What could outrank Basecamp?

Yegor GilyovAuthor: Yegor Gilyov
12 April 2006

There is hardly ever a person who could be surprised by a convenient and nice extranet system. “Oh! You are using Basecamp! Great!” — that is what our clients tell us after they have received an invitation to visit Basecamp has become a de facto standard, and 37signals, its developers, showed up as recognized gurus of web applications design and usability.

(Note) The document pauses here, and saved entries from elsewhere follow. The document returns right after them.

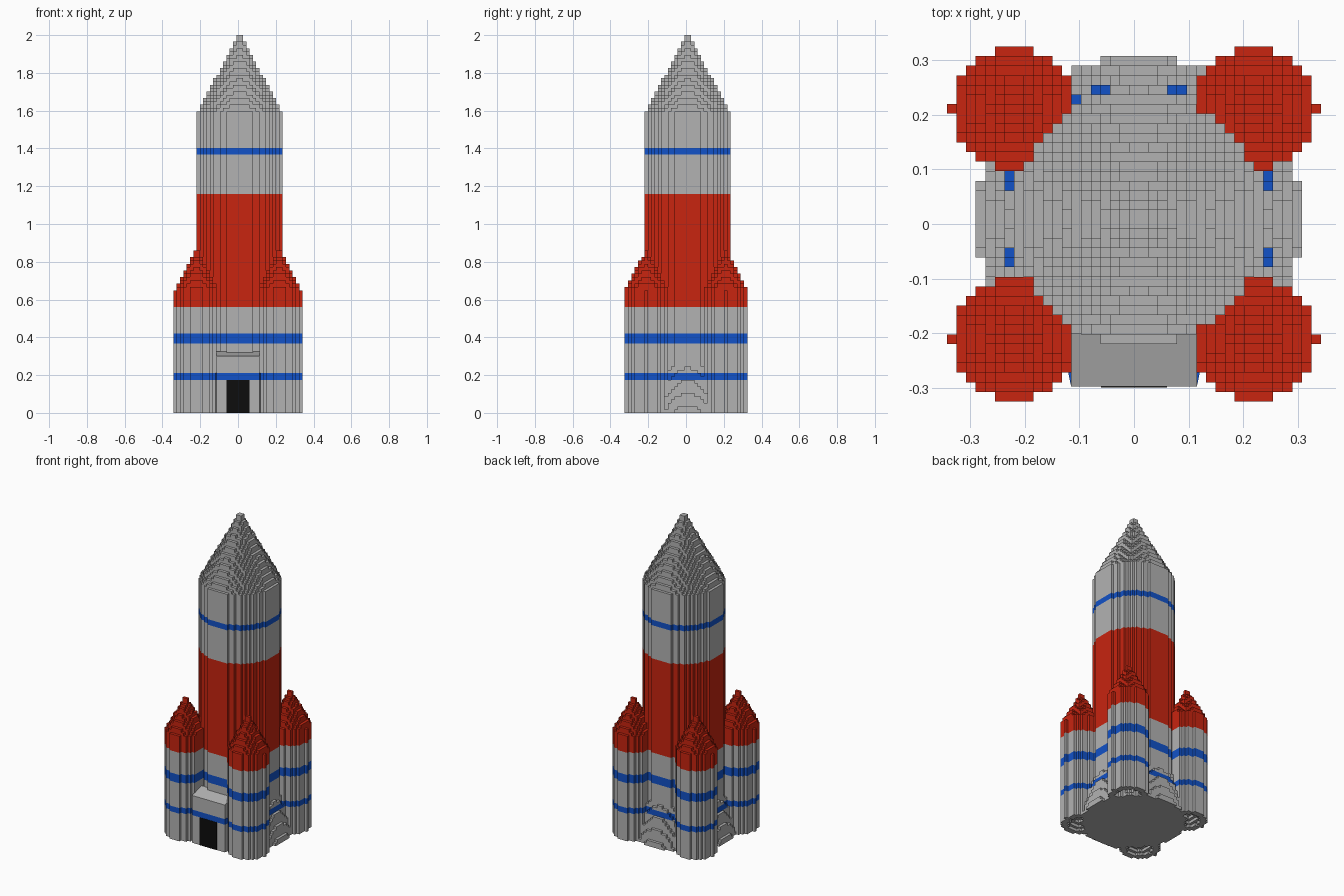
import bpy, bmesh, math
from mathutils import Vector

if "Cube" in bpy.data.objects:
    bpy.data.objects.remove(bpy.data.objects["Cube"])

V = 2 / 114          # block size; cell centres lie on whole multiples in x and y


def material(name, rgb):
    m = bpy.data.materials.new(name)
    m.diffuse_color = (*rgb, 1)
    m.use_nodes = True
    m.node_tree.nodes["Principled BSDF"].inputs["Base Color"].default_value = m.diffuse_color
    return m


GREY = material("grey", (0.45, 0.45, 0.45))
RED = material("red", (0.58, 0.018, 0.005))
BLUE = material("blue", (0.006, 0.085, 0.58))
BLACK = material("black", (0.004, 0.004, 0.004))
PALETTE = [GREY, RED, BLUE]


def band_colour(k):
    """Palette index of the painted bands by layer."""
    if k in (10, 11, 21, 22, 23, 78, 79):
        return 2
    return 1 if 32 <= k < 66 else 0


def disc(cx, cy, r):
    n = math.ceil(r) + 1
    return {(i, j)
            for i in range(math.floor(cx) - n, math.ceil(cx) + n + 1)
            for j in range(math.floor(cy) - n, math.ceil(cy) + n + 1)
            if math.hypot(i - cx, j - cy) <= r}


owner = {}           # every block and the part it belongs to


def add_layers(part, k0, k1, cells_at):
    for k in range(k0, k1):
        for i, j in cells_at(k):
            owner.setdefault((i, j, k), part)


# Main hull, pointed nose and flared skirt
add_layers("hull", 0, 90, lambda k: disc(.5, .5, 13))
add_layers("nose_cone", 90, 114,
           lambda k: disc(.5, .5, max(.75, 13 * (114 - k) / 24)))
add_layers("engine_skirt", 0, 15, lambda k: disc(.5, .5, 17 - 4 * k / 15))


# Four boosters with pointed caps and a shallow nozzle recess underneath
def booster_cells(sx, sy):
    def cells(k):
        cx, cy = 12.5 * sx, 12 * sy
        if k >= 37:
            return disc(cx, cy, max(.75, 6.45 * (49 - k) / 12))
        c = disc(cx, cy, 6.45) | {(19 * sx, 12 * sy)}
        return c - disc(cx, cy, 4.6 - 1.2 * k) if k < 3 else c
    return cells


for side, sx in (("left", -1), ("right", 1)):
    for end, sy in (("front", -1), ("back", 1)):
        add_layers(f"booster_{end}_{side}", 0, 49, booster_cells(sx, sy))

# Turn the exposed block faces of each part into a mesh
DIRS = [Vector(d) for d in ((1, 0, 0), (-1, 0, 0), (0, 1, 0),
                            (0, -1, 0), (0, 0, 1), (0, 0, -1))]


def build_blocks(part):
    bm = bmesh.new()
    verts = {}
    for (i, j, k), p in owner.items():
        if p != part:
            continue
        for d in DIRS:
            if (i + int(d.x), j + int(d.y), k + int(d.z)) in owner:
                continue
            u = Vector((d.y, d.z, d.x))
            w = d.cross(u)
            centre = Vector((i, j, k + .5)) + d / 2
            loop = []
            for a, b in ((-.5, -.5), (.5, -.5), (.5, .5), (-.5, .5)):
                q = centre + u * a + w * b
                key = tuple(round(2 * c) for c in q)
                if key not in verts:
                    verts[key] = bm.verts.new(q * V)
                loop.append(verts[key])
            try:
                bm.faces.new(loop).material_index = band_colour(k)
            except ValueError:
                pass
    bmesh.ops.dissolve_limit(bm, angle_limit=.01, verts=bm.verts[:],
                             edges=bm.edges[:], delimit={'MATERIAL'})
    return finish(part, bm, PALETTE)


def finish(name, bm, mats):
    me = bpy.data.meshes.new(name)
    bm.to_mesh(me)
    bm.free()
    for m in mats:
        me.materials.append(m)
    ob = bpy.data.objects.new(name, me)
    bpy.context.collection.objects.link(ob)
    return ob


for part in sorted(set(owner.values())):
    build_blocks(part)


# Entrance porch: slabs that flare towards the hull
def slab(name, mat, hw_front, hw_back, y0, y1, z0, z_front, z_back):
    bm = bmesh.new()
    bmesh.ops.create_cube(bm, size=2)
    for v in bm.verts:
        front = v.co.y < 0
        top = v.co.z > 0
        v.co = (math.copysign(hw_front if front else hw_back, v.co.x),
                y0 if front else y1,
                (z_front if front else z_back) if top else z0)
    return finish(name, bm, [mat])


slab("porch_base", GREY, .115, .135, -.297, -.2, 0, 10 * V, 10 * V)
slab("porch_band", BLUE, .115, .135, -.297, -.2, 10 * V, 12 * V, 12 * V)
slab("porch_roof", GREY, .115, .115, -.297, -.2, 12 * V, .3, .325)
slab("door", BLACK, .06, .06, -.299, -.29, 0, 10 * V, 10 * V)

Basecamp screenshotWhen we started using Basecamp, it felt like we are in heaven. The system simply did its job without making us think that we are too dumb to use it. A complete absence of tweaking options (except coloring the interface) turned out to be a great advantage of no necessity to spend the time and efforts to do that tweaking. Just launch — and work. However, after a year of active use of Basecamp (several dozens of accomplished projects later) I started to think we need to take a more sober look at this system.

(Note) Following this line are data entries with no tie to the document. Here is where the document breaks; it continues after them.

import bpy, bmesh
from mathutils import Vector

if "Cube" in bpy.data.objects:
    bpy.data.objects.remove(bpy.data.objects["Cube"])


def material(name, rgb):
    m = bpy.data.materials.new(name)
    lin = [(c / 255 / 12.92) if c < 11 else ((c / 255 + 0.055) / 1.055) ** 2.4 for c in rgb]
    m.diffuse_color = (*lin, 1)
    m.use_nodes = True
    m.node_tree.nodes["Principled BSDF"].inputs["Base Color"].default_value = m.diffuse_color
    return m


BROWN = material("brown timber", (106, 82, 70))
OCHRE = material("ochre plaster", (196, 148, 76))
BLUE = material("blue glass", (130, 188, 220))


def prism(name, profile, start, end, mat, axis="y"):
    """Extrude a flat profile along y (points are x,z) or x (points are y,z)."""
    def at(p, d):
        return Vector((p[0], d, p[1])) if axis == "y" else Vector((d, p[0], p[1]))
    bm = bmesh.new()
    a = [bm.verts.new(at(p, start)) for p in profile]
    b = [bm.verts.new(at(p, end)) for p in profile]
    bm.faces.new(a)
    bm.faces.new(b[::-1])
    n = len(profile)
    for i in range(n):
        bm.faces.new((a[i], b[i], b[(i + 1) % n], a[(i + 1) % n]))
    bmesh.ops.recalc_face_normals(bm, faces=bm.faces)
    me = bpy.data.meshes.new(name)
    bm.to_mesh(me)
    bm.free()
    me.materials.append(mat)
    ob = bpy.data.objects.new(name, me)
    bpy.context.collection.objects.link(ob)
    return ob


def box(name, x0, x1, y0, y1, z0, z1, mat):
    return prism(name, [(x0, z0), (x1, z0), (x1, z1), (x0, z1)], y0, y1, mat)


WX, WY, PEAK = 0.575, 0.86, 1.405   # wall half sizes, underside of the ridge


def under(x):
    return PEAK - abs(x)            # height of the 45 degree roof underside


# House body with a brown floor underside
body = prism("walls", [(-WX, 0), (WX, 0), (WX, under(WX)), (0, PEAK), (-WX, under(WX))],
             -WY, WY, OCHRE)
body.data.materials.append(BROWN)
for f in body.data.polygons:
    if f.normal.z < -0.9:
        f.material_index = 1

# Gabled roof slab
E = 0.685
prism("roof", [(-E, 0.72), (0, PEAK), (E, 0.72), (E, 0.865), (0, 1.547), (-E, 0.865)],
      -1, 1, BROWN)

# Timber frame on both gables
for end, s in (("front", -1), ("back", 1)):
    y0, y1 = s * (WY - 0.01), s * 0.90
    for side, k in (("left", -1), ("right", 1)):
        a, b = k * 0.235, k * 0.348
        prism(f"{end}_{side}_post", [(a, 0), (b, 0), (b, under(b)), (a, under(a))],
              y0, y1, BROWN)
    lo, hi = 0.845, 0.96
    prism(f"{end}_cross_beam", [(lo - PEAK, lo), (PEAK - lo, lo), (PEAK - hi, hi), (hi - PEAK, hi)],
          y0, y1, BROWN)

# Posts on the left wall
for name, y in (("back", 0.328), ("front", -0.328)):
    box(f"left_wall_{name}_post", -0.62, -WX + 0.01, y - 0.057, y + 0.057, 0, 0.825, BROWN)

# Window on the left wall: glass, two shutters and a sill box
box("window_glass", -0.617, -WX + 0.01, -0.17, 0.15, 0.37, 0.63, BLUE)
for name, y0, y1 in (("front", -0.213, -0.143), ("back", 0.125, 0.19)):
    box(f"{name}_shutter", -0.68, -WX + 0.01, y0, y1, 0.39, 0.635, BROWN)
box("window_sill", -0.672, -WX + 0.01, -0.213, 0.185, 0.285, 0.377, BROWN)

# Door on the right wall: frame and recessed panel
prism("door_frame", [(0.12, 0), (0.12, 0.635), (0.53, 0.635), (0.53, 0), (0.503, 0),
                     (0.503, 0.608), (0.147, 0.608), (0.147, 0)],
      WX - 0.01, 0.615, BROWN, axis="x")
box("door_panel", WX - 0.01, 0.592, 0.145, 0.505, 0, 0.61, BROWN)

A project in Basecamp resembles a blog. It has categories, messages and comments. This is a structure well known to the user and this is an advantage for sure. Is it ideal for project management? Blogging is a continuous process lacking a specific objective (in most cases). A project manager, unlike the author of the blog, hopes the project to be accomplished, sooner or later. A successful finalization of the project is a goal that all the project participants are striving for, and all their efforts are focused on implementation of certain tasks related thereto. And it is only with the total blog craze that we can explain the fact that a project management tool looks like a blog. I have heard, however, that some companies use MovableType as the Intranet system…

Why do I dislike this blog-like structure? The thing is that this structure tears apart the natural threads of messages task &rarr draft &rarr feedback &rarr revised draft &rarr feedback &rarr … &rarr final variant, should you publish every new version as a new message:


What Basecamp allows you not is to track the connections marked red on this diagram. As a result, every time we want to publish a new draft, revised with the feedback received, we feel a temptation not to create a new message (as the system logic tells us) but to post a comment to the existing message in order to keep that connection with already existing comments. After the developers integrated the opportunity of attaching the files to comments this temptation has grown stronger still:


However, in that case the All Messages page will give you only the primary task descriptions, whereas the fresh and up-to-date drafts and feedback are to be looked for somewhere deeper, or, alternatively, they can be found on the Overview page, where everything is collected in a chronologically organized heap like this:


But I would like to have a page where I would see only the latest events in each chain. To achieve this, we only need to discard the model of dividing everything into messages and comments and turn the whole thing back to front:


Marked yellow are the messages which are to be shown on the main project page. A single glance at such a page will allow evaluation of the current status of all tasks. And if you unwrap any thread you will see all of its history, up to the primary task.

As you can see, this model is not in the least more complicated than the one presented in Basecamp. However, it suits our requirements to a greater extent. Do I want too much?

I had a complaint from a client in a large project recently. He said he failed to find and collect all the approved drafts. He is hardly to blame for it: the project lasted several months and consisted of lots of small parts. Each of these underwent lots of iterations. As a result, in the course of time we experienced a great difficulty in finding the messages with final versions: we simply had to open each message and to read all comments.

Sad music accompanies Basecamp is losing the title of the Dream System… and Basecamp is obtaining the worthy title of an honest working tool… In our eyes.

Related entries

Terms of Use

These materials can be used for any purposes with obligatory indication of the author.


Didnt know you guys had a blog, someone passed this over today to me.

About the issue you are facing – I would just create a new category like “Finalized” and post all final sketches/graphics over there.

So when you click on the Finalized category, you would see a page with all the final assets.

Reply Neel, 21 April 2006

Leave a comment

You can log in with your twitter or facebook accounts. After authorisation on one of this sites, you'll be able to leave comments here.

Connect with Facebook

If you have an OpenID (for example, use it to authorise.

Log in with your Turbomilk account or register a new one.